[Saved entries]

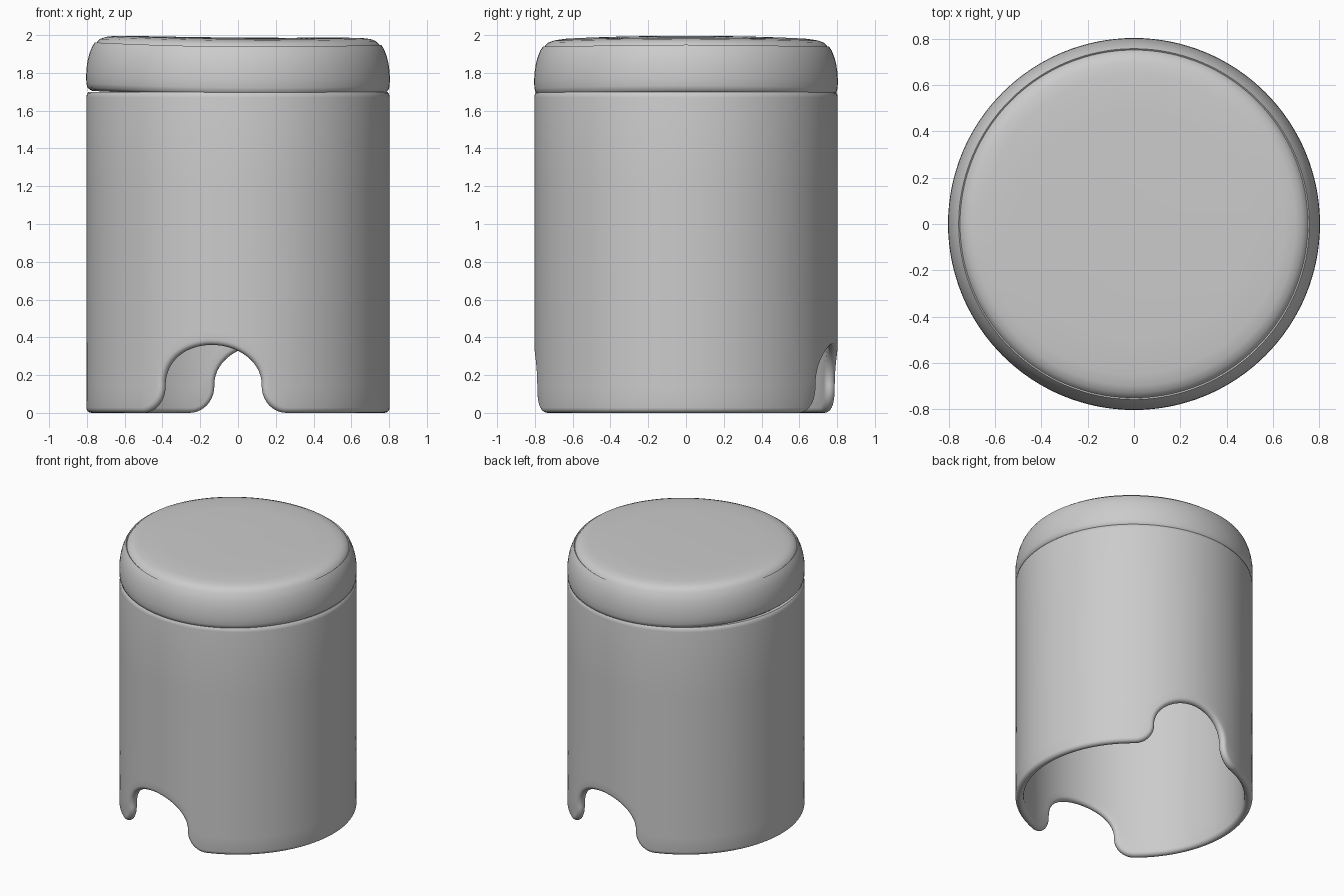
import bpy, bmesh, math
from math import sin, cos, pi

if "Cube" in bpy.data.objects:
    bpy.data.objects.remove(bpy.data.objects["Cube"])

R, T = 0.803, 0.056            # outer radius, wall thickness
HALF = pi * R / 2              # half of one notch period, unrolled
TURN = -0.18                   # notch centre, turned slightly to the left of the front


def make_object(name, rings, closed):
    """Skin a closed loop of columns, each a list of 3D points."""
    bm = bmesh.new()
    cols = [[bm.verts.new(p) for p in ring] for ring in rings]
    n, m = len(cols), len(cols[0])
    for i in range(n):
        a, b = cols[i], cols[(i + 1) % n]
        for j in range(m if closed else m - 1):
            k = (j + 1) % m
            bm.faces.new((a[j], b[j], b[k], a[k]))
    bmesh.ops.remove_doubles(bm, verts=bm.verts, dist=1e-5)
    bmesh.ops.recalc_face_normals(bm, faces=bm.faces)
    mesh = bpy.data.meshes.new(name)
    bm.to_mesh(mesh)
    bm.free()
    obj = bpy.data.objects.new(name, mesh)
    bpy.context.collection.objects.link(obj)
    bpy.ops.object.select_all(action='DESELECT')
    obj.select_set(True)
    bpy.context.view_layer.objects.active = obj
    bpy.ops.object.shade_smooth_by_angle(angle=math.radians(40))
    return obj


# Bottom edge unrolled: arch, flared foot, flat rim
half = [(0.275 * sin(i * pi / 28), 0.15 + 0.21 * cos(i * pi / 28)) for i in range(15)]
half += [(0.415 - 0.14 * cos(i * pi / 20), 0.14 - 0.14 * sin(i * pi / 20)) for i in range(11)]
half += [(0.415 + (HALF - 0.415) * i / 18, 0.0) for i in range(1, 19)]
lengths = [0.0]
for p, q in zip(half, half[1:]):
    lengths.append(lengths[-1] + math.dist(p, q))
tops = [l * HALF / lengths[-1] for l in lengths]
edge = [(-s, z) for s, z in half[:0:-1]] + half
tops = [-u for u in tops[:0:-1]] + tops


def on_tube(s, z, r, turn):
    a = TURN + turn + s / R
    return (r * sin(a), -r * cos(a), z)


# Hollow body with two opposite notches and a rounded rim
columns = []
c = T / 2
for turn in (0, pi):
    for i in range(len(edge) - 1):
        s, z = edge[i]
        p, q = edge[max(i - 1, 0)], edge[i + 1]
        d = math.dist(p, q)
        ns, nz = -(q[1] - p[1]) / d, (q[0] - p[0]) / d
        s0, z0, u = s + ns * c, z + nz * c, tops[i]
        up = [(s0 + (u - s0) * k / 6, z0 + (0.65 - z0) * k / 6) for k in range(1, 7)]
        up += [(u, 1.2), (u, 1.67)]
        col = [on_tube(a, b, R - T, turn) for a, b in reversed(up)]
        for k in range(9):
            t = pi * k / 8
            off = c * (1 - sin(t))
            col.append(on_tube(s + ns * off, z + nz * off, R - c - c * cos(t), turn))
        col += [on_tube(a, b, R, turn) for a, b in up]
        col += [on_tube(u, 1.69, R - 0.003, turn), on_tube(u, 1.7, R - 0.012, turn),
                on_tube(u, 1.7, R - T, turn)]
        columns.append(col)
make_object("hollow_body", columns, True)

# Cushion-like lid with a seam around its top, gently warped
profile = [(0, 1.69), (0.4, 1.69), (0.77, 1.69), (0.785, 1.697), (0.797, 1.707), (0.803, 1.73),
           (0.804, 1.77), (0.802, 1.81), (0.796, 1.85), (0.786, 1.89), (0.772, 1.925),
           (0.758, 1.947), (0.752, 1.942), (0.746, 1.951), (0.73, 1.967), (0.70, 1.978),
           (0.65, 1.985), (0.5, 1.987), (0.25, 1.987), (0, 1.987)]


def warp(r, a, z):
    x, y = r * sin(a), -r * cos(a)
    return (x, y, z + 0.014 * (x * x - y * y) - 0.008 * x)


make_object("lid", [[warp(r, 2 * pi * i / 128, z) for r, z in profile] for i in range(128)], False)
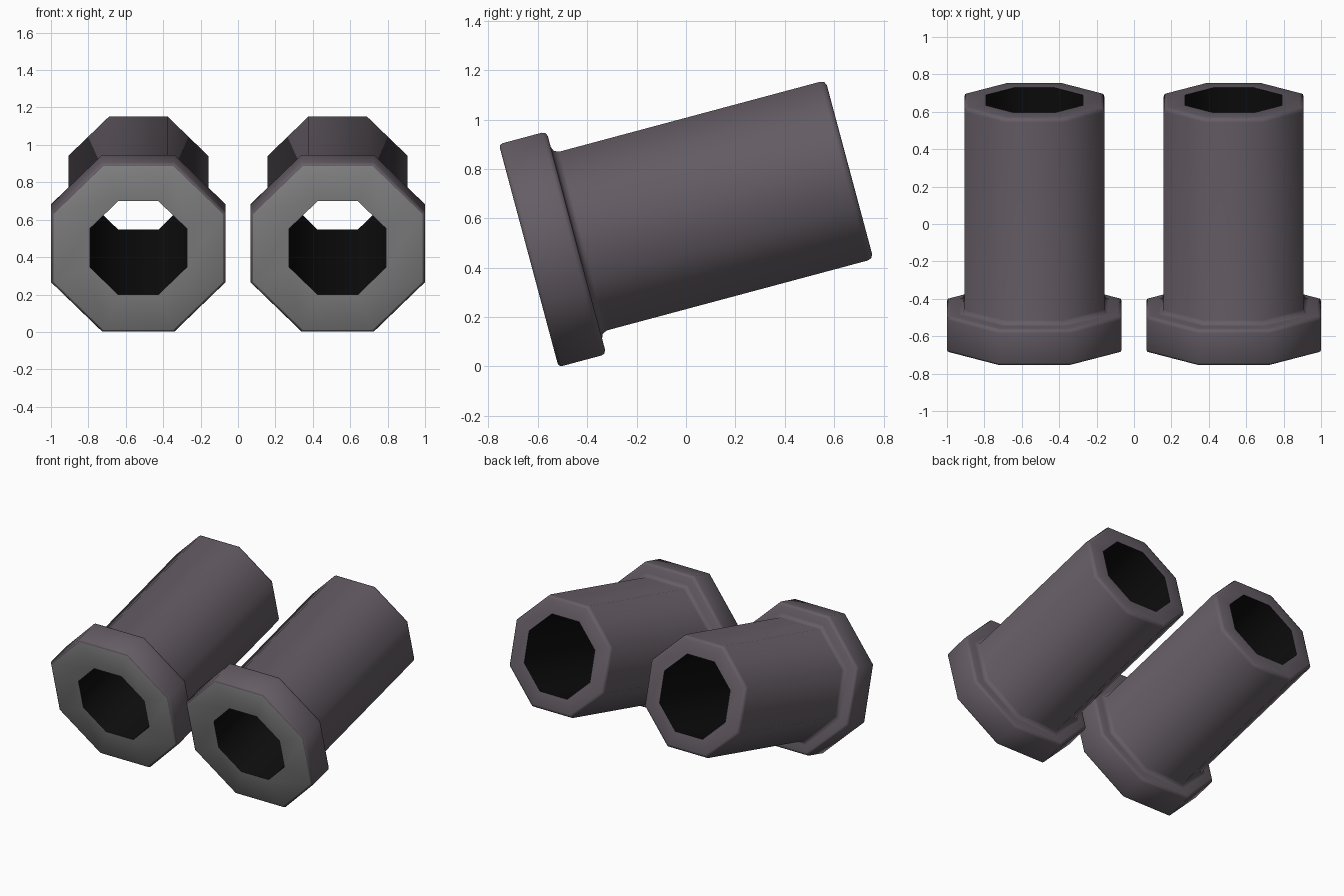
import bpy, bmesh, math
from mathutils import Matrix

if "Cube" in bpy.data.objects:
    bpy.data.objects.remove(bpy.data.objects["Cube"])

SIDES = 8
TILT = math.radians(15)


def material(name, rgb):
    m = bpy.data.materials.new(name)
    m.diffuse_color = (*rgb, 1)
    m.use_nodes = True
    m.node_tree.nodes["Principled BSDF"].inputs["Base Color"].default_value = m.diffuse_color
    return m


MATS = [material("dark_metal", (0.13, 0.11, 0.13)),
        material("muzzle_grey", (0.25, 0.25, 0.25)),
        material("bore_black", (0.004, 0.004, 0.004))]

# Closed wall section: (distance along axis, apothem, material of the band that follows)
PROFILE = [
    (0.000, 0.259, 1), (0.000, 0.453, 0),                      # front ring
    (0.005, 0.463, 0), (0.016, 0.467, 0),                      # flange
    (0.180, 0.467, 0), (0.194, 0.462, 0), (0.200, 0.448, 0),
    (0.200, 0.402, 0), (0.208, 0.383, 0), (0.228, 0.3745, 0),  # fillet into barrel
    (1.322, 0.3745, 0), (1.338, 0.369, 0), (1.345, 0.353, 0),  # rear rim
    (1.345, 0.259, 2),                                         # bore
]


def tube(name, x):
    bm = bmesh.new()
    rings = []
    for t, apothem, _ in PROFILE:
        r = apothem / math.cos(math.pi / SIDES)
        rings.append([bm.verts.new((r * math.cos(a), t, r * math.sin(a)))
                      for a in ((k + 0.5) * 2 * math.pi / SIDES for k in range(SIDES))])
    for i, ring in enumerate(rings):
        nxt = rings[(i + 1) % len(rings)]
        for k in range(SIDES):
            j = (k + 1) % SIDES
            f = bm.faces.new((ring[k], ring[j], nxt[j], nxt[k]))
            f.material_index = PROFILE[i][2]
    bmesh.ops.recalc_face_normals(bm, faces=bm.faces)
    bm.transform(Matrix.Translation((x, -0.637, 0.449)) @ Matrix.Rotation(TILT, 4, 'X'))
    me = bpy.data.meshes.new(name)
    bm.to_mesh(me)
    bm.free()
    for m in MATS:
        me.materials.append(m)
    ob = bpy.data.objects.new(name, me)
    bpy.context.collection.objects.link(ob)
    bpy.ops.object.select_all(action='DESELECT')
    ob.select_set(True)
    bpy.context.view_layer.objects.active = ob
    bpy.ops.object.shade_smooth_by_angle(angle=math.radians(50))


# Pair of tilted flanged tubes
for name, side in (("left_tube", -1), ("right_tube", 1)):
    tube(name, side * 0.533)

• _WORK REQUEST_
Your answer must be the exact lines of the records from the first one through the line containing "HALF = pi *", with no pictures in it.

• _ANSWER TO THIS TASK_
import bpy, bmesh, math
from math import sin, cos, pi

if "Cube" in bpy.data.objects:
    bpy.data.objects.remove(bpy.data.objects["Cube"])

R, T = 0.803, 0.056            # outer radius, wall thickness
HALF = pi * R / 2              # half of one notch period, unrolled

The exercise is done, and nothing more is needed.